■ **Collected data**
*** Block opens ***

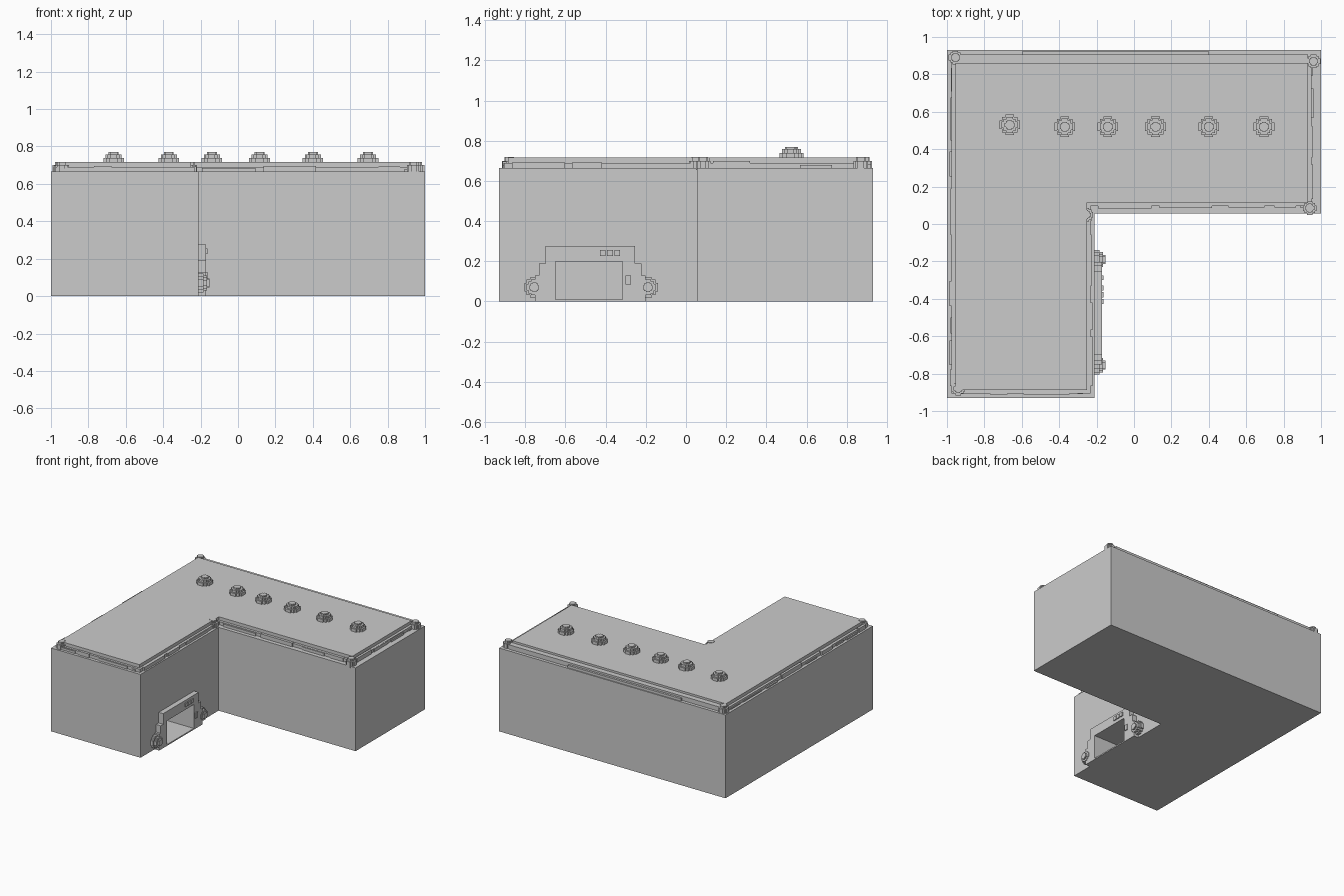
import bpy, bmesh, random
from mathutils import Matrix, Vector

cube = bpy.data.objects.get("Cube")
if cube:
    bpy.data.objects.remove(cube, do_unlink=True)
random.seed(4)

grey = bpy.data.materials.new("plain grey")
grey.use_nodes = True
grey.diffuse_color = (0.6, 0.6, 0.6, 1)
grey.node_tree.nodes["Principled BSDF"].inputs["Base Color"].default_value = (0.6, 0.6, 0.6, 1)


def finish(name, bm):
    bmesh.ops.recalc_face_normals(bm, faces=bm.faces)
    mesh = bpy.data.meshes.new(name)
    bm.to_mesh(mesh)
    bm.free()
    mesh.materials.append(grey)
    obj = bpy.data.objects.new(name, mesh)
    bpy.context.collection.objects.link(obj)
    return obj


def prism(bm, points, low, high, axis="z"):
    """Extrude a 2D outline along z (x, y points) or along x (y, z points)."""
    if axis == "z":
        verts = [bm.verts.new((a, b, low)) for a, b in points]
        step = Vector((0, 0, high - low))
    else:
        verts = [bm.verts.new((low, a, b)) for a, b in points]
        step = Vector((high - low, 0, 0))
    face = bm.faces.new(verts)
    top = bmesh.ops.extrude_face_region(bm, geom=[face], use_keep_orig=True)["geom"]
    bmesh.ops.translate(bm, vec=step, verts=[g for g in top if isinstance(g, bmesh.types.BMVert)])


def box(bm, x0, x1, y0, y1, z0, z1):
    prism(bm, [(x0, y0), (x1, y0), (x1, y1), (x0, y1)], z0, z1)


def ell(left, right, front, back, notch_x, notch_y):
    return [(left, front), (notch_x, front), (notch_x, notch_y),
            (right, notch_y), (right, back), (left, back)]


def stepped_disc(a, b, r):
    """Blocky circle outline."""
    quarter = [(1, .42), (.76, .42), (.76, .76), (.42, .76), (.42, 1)]
    points = []
    for _ in range(4):
        points += [(a + r * u, b + r * v) for u, v in quarter]
        quarter = [(-v, u) for u, v in quarter]
    return points


def stepped_dome(bm, a, b, base, r, height, axis):
    for low, high, size in ((0, .45, 1), (.45, .78, .78), (.78, 1, .48)):
        prism(bm, stepped_disc(a, b, r * size), base + height * low, base + height * high, axis)


# Walls
bm = bmesh.new()
prism(bm, ell(-1, 1, -.93, .93, -.21, .055), 0, .665)
walls = finish("walls", bm)

# Doorway frame with stepped shoulders
bm = bmesh.new()
half = [(.275, 0), (.275, .13), (.255, .13), (.255, .19), (.223, .19), (.223, .275)]
mid = -.477
outline = [(mid + d, z) for d, z in half] + [(mid - d, z) for d, z in reversed(half)]
prism(bm, outline, -.22, -.17, "x")
frame = finish("doorway_frame", bm)

# Doorway opening cut through frame and into the wall
bm = bmesh.new()
box(bm, -.43, 0, -.65, -.315, .01, .2)
cutter = finish("doorway_cutter", bm)
for obj in (walls, frame):
    mod = obj.modifiers.new("opening", 'BOOLEAN')
    mod.operation = 'DIFFERENCE'
    mod.solver = 'EXACT'
    mod.object = cutter
    bpy.context.view_layer.objects.active = obj
    bpy.ops.object.modifier_apply(modifier=mod.name)
bpy.data.objects.remove(cutter, do_unlink=True)

# Round lamps either side of the doorway
for side, y in (("right", -.755), ("left", -.19)):
    bm = bmesh.new()
    stepped_dome(bm, y, .07, -.212, .05, .06, "x")
    finish("doorway_lamp_" + side, bm)

# Buttons and keypad
bm = bmesh.new()
for y in (-.414, -.378, -.342):
    box(bm, -.18, -.162, y - .014, y + .014, .225, .255)
box(bm, -.18, -.162, -.3, -.275, .085, .13)
finish("buttons", bm)

# Roof slab and the lower course around it
bm = bmesh.new()
prism(bm, ell(-.955, .93, -.887, .862, -.25, .115), .66, .716)
finish("roof_slab", bm)
bm = bmesh.new()
course = ell(-.975, .95, -.905, .875, -.232, .095)
prism(bm, course, .66, .69)
finish("roof_course", bm)

# Uneven trim stones along the course
bm = bmesh.new()
for start, end in zip(course, course[1:] + course[:1]):
    p, q = Vector(start), Vector(end)
    along = (q - p).normalized()
    out = Vector((along.y, -along.x))
    at, length = .04, (q - p).length - .04
    while at < length:
        run = min(random.uniform(.08, .3), length - at)
        reach = random.uniform(.004, .012)
        a, b = p + along * at, p + along * (at + run)
        prism(bm, [a - out * .012, b - out * .012, b + out * reach, a + out * reach],
              .66, random.uniform(.672, .698))
        at += run + random.uniform(.02, .1)
finish("roof_trim", bm)

# Raised back parapet
bm = bmesh.new()
box(bm, -.6, .4, .86, .922, .66, .685)
box(bm, -.96, .93, .86, .905, .66, .7)
finish("back_parapet", bm)

# Corner knobs
bm = bmesh.new()
for x, y in ((-.955, .89), (.96, .87), (.94, .085), (-.255, .05), (-.94, -.88)):
    prism(bm, stepped_disc(x, y, .036), .655, .7)
    prism(bm, stepped_disc(x, y, .024), .7, .718)
finish("corner_knobs", bm)

# Row of roof domes
for i, x in enumerate((-.665, -.37, -.14, .115, .4, .695)):
    bm = bmesh.new()
    stepped_dome(bm, x, .53 if i == 0 else .52, .714, .055, .056, "z")
    finish("roof_dome_%d" % (i + 1), bm)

*** Block closes ***

■ **What you have to do**
Copy the data word for word. Pictures do not go in the copy.

■ **The answer**
import bpy, bmesh, random
from mathutils import Matrix, Vector

cube = bpy.data.objects.get("Cube")
if cube:
    bpy.data.objects.remove(cube, do_unlink=True)
random.seed(4)

grey = bpy.data.materials.new("plain grey")
grey.use_nodes = True
grey.diffuse_color = (0.6, 0.6, 0.6, 1)
grey.node_tree.nodes["Principled BSDF"].inputs["Base Color"].default_value = (0.6, 0.6, 0.6, 1)


def finish(name, bm):
    bmesh.ops.recalc_face_normals(bm, faces=bm.faces)
    mesh = bpy.data.meshes.new(name)
    bm.to_mesh(mesh)
    bm.free()
    mesh.materials.append(grey)
    obj = bpy.data.objects.new(name, mesh)
    bpy.context.collection.objects.link(obj)
    return obj


def prism(bm, points, low, high, axis="z"):
    """Extrude a 2D outline along z (x, y points) or along x (y, z points)."""
    if axis == "z":
        verts = [bm.verts.new((a, b, low)) for a, b in points]
        step = Vector((0, 0, high - low))
    else:
        verts = [bm.verts.new((low, a, b)) for a, b in points]
        step = Vector((high - low, 0, 0))
    face = bm.faces.new(verts)
    top = bmesh.ops.extrude_face_region(bm, geom=[face], use_keep_orig=True)["geom"]
    bmesh.ops.translate(bm, vec=step, verts=[g for g in top if isinstance(g, bmesh.types.BMVert)])


def box(bm, x0, x1, y0, y1, z0, z1):
    prism(bm, [(x0, y0), (x1, y0), (x1, y1), (x0, y1)], z0, z1)


def ell(left, right, front, back, notch_x, notch_y):
    return [(left, front), (notch_x, front), (notch_x, notch_y),
            (right, notch_y), (right, back), (left, back)]


def stepped_disc(a, b, r):
    """Blocky circle outline."""
    quarter = [(1, .42), (.76, .42), (.76, .76), (.42, .76), (.42, 1)]
    points = []
    for _ in range(4):
        points += [(a + r * u, b + r * v) for u, v in quarter]
        quarter = [(-v, u) for u, v in quarter]
    return points


def stepped_dome(bm, a, b, base, r, height, axis):
    for low, high, size in ((0, .45, 1), (.45, .78, .78), (.78, 1, .48)):
        prism(bm, stepped_disc(a, b, r * size), base + height * low, base + height * high, axis)


# Walls
bm = bmesh.new()
prism(bm, ell(-1, 1, -.93, .93, -.21, .055), 0, .665)
walls = finish("walls", bm)

# Doorway frame with stepped shoulders
bm = bmesh.new()
half = [(.275, 0), (.275, .13), (.255, .13), (.255, .19), (.223, .19), (.223, .275)]
mid = -.477
outline = [(mid + d, z) for d, z in half] + [(mid - d, z) for d, z in reversed(half)]
prism(bm, outline, -.22, -.17, "x")
frame = finish("doorway_frame", bm)

# Doorway opening cut through frame and into the wall
bm = bmesh.new()
box(bm, -.43, 0, -.65, -.315, .01, .2)
cutter = finish("doorway_cutter", bm)
for obj in (walls, frame):
    mod = obj.modifiers.new("opening", 'BOOLEAN')
    mod.operation = 'DIFFERENCE'
    mod.solver = 'EXACT'
    mod.object = cutter
    bpy.context.view_layer.objects.active = obj
    bpy.ops.object.modifier_apply(modifier=mod.name)
bpy.data.objects.remove(cutter, do_unlink=True)

# Round lamps either side of the doorway
for side, y in (("right", -.755), ("left", -.19)):
    bm = bmesh.new()
    stepped_dome(bm, y, .07, -.212, .05, .06, "x")
    finish("doorway_lamp_" + side, bm)

# Buttons and keypad
bm = bmesh.new()
for y in (-.414, -.378, -.342):
    box(bm, -.18, -.162, y - .014, y + .014, .225, .255)
box(bm, -.18, -.162, -.3, -.275, .085, .13)
finish("buttons", bm)

# Roof slab and the lower course around it
bm = bmesh.new()
prism(bm, ell(-.955, .93, -.887, .862, -.25, .115), .66, .716)
finish("roof_slab", bm)
bm = bmesh.new()
course = ell(-.975, .95, -.905, .875, -.232, .095)
prism(bm, course, .66, .69)
finish("roof_course", bm)

# Uneven trim stones along the course
bm = bmesh.new()
for start, end in zip(course, course[1:] + course[:1]):
    p, q = Vector(start), Vector(end)
    along = (q - p).normalized()
    out = Vector((along.y, -along.x))
    at, length = .04, (q - p).length - .04
    while at < length:
        run = min(random.uniform(.08, .3), length - at)
        reach = random.uniform(.004, .012)
        a, b = p + along * at, p + along * (at + run)
        prism(bm, [a - out * .012, b - out * .012, b + out * reach, a + out * reach],
              .66, random.uniform(.672, .698))
        at += run + random.uniform(.02, .1)
finish("roof_trim", bm)

# Raised back parapet
bm = bmesh.new()
box(bm, -.6, .4, .86, .922, .66, .685)
box(bm, -.96, .93, .86, .905, .66, .7)
finish("back_parapet", bm)

# Corner knobs
bm = bmesh.new()
for x, y in ((-.955, .89), (.96, .87), (.94, .085), (-.255, .05), (-.94, -.88)):
    prism(bm, stepped_disc(x, y, .036), .655, .7)
    prism(bm, stepped_disc(x, y, .024), .7, .718)
finish("corner_knobs", bm)

# Row of roof domes
for i, x in enumerate((-.665, -.37, -.14, .115, .4, .695)):
    bm = bmesh.new()
    stepped_dome(bm, x, .53 if i == 0 else .52, .714, .055, .056, "z")
    finish("roof_dome_%d" % (i + 1), bm)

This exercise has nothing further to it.